Hunhe also saw a role for coal in electricity generation – albeit through cleaner power stations equipped with carbon capture and storage mechanisms that bury pollution underground, which has been derided by some as untested, expensive and unsafe.

"An absolutely key low carbon source is going to be carbon capture and storage from coal and possibly gas because we will need 'swing' production. The great thing about wind is that once it is up and running – especially onshore – it is extremely economical but is intermittent and raises that nightmare of the calm cold winter day when there is absolutely no wind but everyone wants their heating on.

"In those circumstances you need swing capacity to meet peak demand and realistically I can't see that coming from anywhere else except carbon capture and storage from coal and gas."

30 June 2010

The Charlotte Observer, USA
 
Duke Energy will ontinue its smart-grid experiment in south Charlotte with a new Cisco energy management system, it said Tuesday.

Duke recently won the N.C. Utilities Commission's approval to extend the pilot project for a year. About 100 households are testing systems that let them monitor and tweak their home-energy use.

The ability to fine-tune energy use is a hallmark of smart grid, which uses digital technology to improve power delivery and help customers save money on their electricity bills.

Some Charlotte participants said the monitoring systems are too complicated, said Duke spokeswoman Paige Layne. Last year's cool summer also reduced chances to test the systems in typical conditions.

Duke will use Cisco's Home Energy Management Solution this summer with customers in Charlotte and Cincinnati.

The system features a countertop display that lets consumers adjust their energy use based on real-time data, past energy use and individual appliance power use.

The companies will also collaborate with makers of household appliances to develop products that will connect to the Cisco system.

As part of its smart-grid pilot project, Duke installed an array of 213 solar panels last year at a substation on Pineville-Matthews Road.

The electricity can be sent directly to distribution lines or charge a massive, 500-kilowatt storage battery to help stabilize power availability at times of high demand. 
 


 
 

24 June 2010

ABC Online

Landlords will soon have to disclose the energy efficiency of buildings to potential tenants or buyers.

Federal Parliament has passed new laws today which mean from July 1 anyone leasing or buying a property in a commercial building must be provided with a current energy efficiency certificate.

Energy Efficiency Council chief executive Rob Murray-Leach says it is one of the most important pieces of environmental legislation in Australia because it puts power in the hands of consumers.

"Suddenly tenants are going to be able to understand the quality of the buildings they move into," he said.

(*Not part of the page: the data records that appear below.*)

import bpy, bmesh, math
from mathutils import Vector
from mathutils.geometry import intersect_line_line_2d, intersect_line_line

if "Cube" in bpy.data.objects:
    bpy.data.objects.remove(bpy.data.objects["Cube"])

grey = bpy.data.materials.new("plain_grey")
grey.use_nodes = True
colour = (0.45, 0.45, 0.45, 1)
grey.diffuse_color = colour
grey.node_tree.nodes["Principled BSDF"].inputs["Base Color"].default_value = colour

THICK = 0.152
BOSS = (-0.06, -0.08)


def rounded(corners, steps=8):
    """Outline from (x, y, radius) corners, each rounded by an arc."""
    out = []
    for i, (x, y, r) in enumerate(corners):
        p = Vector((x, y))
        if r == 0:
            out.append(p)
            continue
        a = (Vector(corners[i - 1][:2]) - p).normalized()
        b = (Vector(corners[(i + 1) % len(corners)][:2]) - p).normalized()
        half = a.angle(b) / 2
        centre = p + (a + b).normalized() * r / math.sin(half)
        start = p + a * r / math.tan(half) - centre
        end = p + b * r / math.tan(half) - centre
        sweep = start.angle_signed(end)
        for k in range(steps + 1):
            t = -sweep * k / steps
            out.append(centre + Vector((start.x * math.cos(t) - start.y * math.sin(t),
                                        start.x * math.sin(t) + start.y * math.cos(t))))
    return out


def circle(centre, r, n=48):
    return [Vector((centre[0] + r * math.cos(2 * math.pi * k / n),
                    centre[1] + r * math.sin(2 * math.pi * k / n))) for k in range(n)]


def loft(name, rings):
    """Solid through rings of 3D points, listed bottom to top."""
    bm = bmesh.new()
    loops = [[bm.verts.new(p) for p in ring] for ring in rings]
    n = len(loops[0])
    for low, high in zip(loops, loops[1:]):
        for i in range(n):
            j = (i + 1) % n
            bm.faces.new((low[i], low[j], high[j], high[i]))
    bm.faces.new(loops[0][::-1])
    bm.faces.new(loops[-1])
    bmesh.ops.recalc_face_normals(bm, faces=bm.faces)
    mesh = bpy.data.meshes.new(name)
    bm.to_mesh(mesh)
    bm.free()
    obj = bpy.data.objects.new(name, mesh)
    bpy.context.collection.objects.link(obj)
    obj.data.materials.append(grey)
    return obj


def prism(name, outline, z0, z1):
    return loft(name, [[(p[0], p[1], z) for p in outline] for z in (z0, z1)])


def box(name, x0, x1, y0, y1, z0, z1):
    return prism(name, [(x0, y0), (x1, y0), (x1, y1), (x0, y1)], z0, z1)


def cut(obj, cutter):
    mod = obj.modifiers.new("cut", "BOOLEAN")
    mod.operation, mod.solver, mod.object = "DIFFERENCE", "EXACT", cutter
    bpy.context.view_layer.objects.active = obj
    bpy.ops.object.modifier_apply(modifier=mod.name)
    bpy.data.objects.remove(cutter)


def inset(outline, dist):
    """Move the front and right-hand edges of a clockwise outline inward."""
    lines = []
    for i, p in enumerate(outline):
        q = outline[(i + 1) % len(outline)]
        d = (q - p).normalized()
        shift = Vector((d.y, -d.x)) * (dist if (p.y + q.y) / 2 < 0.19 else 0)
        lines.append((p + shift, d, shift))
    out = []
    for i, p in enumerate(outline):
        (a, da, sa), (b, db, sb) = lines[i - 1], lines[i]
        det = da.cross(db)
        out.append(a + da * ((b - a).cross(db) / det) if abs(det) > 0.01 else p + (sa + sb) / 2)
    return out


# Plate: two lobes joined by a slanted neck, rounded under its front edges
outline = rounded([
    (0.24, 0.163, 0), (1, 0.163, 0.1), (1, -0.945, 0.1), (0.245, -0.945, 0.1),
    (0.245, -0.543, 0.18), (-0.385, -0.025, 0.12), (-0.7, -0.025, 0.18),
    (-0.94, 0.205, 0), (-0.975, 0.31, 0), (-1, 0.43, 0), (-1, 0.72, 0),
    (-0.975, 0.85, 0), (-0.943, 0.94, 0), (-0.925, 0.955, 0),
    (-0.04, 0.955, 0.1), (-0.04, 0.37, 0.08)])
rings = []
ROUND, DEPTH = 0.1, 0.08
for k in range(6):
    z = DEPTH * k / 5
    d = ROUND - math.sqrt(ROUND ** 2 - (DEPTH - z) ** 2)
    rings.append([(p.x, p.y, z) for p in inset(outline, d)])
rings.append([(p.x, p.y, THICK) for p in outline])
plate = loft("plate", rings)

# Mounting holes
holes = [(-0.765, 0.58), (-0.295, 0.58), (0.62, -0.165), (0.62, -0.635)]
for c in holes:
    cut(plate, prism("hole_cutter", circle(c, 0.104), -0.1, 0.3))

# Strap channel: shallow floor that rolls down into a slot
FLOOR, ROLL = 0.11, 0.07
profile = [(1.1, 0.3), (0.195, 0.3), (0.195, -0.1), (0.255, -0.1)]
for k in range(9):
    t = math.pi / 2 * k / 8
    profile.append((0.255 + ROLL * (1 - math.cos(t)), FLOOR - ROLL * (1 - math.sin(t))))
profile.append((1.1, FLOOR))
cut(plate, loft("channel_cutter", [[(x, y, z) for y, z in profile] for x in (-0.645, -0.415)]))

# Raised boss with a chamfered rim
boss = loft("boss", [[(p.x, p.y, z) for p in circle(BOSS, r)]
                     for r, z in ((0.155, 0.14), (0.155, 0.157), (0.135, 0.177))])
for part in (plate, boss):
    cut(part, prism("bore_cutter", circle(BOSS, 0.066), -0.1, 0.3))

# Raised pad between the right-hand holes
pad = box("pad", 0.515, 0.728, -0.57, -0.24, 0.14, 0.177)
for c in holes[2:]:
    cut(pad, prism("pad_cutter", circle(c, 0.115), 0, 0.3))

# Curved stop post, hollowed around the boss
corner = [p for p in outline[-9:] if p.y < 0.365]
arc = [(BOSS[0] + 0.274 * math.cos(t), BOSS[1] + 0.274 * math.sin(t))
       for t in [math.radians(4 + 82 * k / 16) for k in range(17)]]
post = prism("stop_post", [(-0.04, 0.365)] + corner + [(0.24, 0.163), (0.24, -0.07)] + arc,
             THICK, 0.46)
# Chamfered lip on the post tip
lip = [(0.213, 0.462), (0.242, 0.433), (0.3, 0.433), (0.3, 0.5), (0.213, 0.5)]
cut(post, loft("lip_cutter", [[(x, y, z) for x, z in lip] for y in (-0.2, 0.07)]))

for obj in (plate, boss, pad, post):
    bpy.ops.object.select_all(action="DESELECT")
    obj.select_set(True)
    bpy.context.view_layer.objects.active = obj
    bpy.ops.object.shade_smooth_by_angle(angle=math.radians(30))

"This is a critical piece of infrastructure and legislation and that was originally proposed in 2004 under the Howard Government, but Labor's done a huge amount of work to really develop this policy and bring it forward."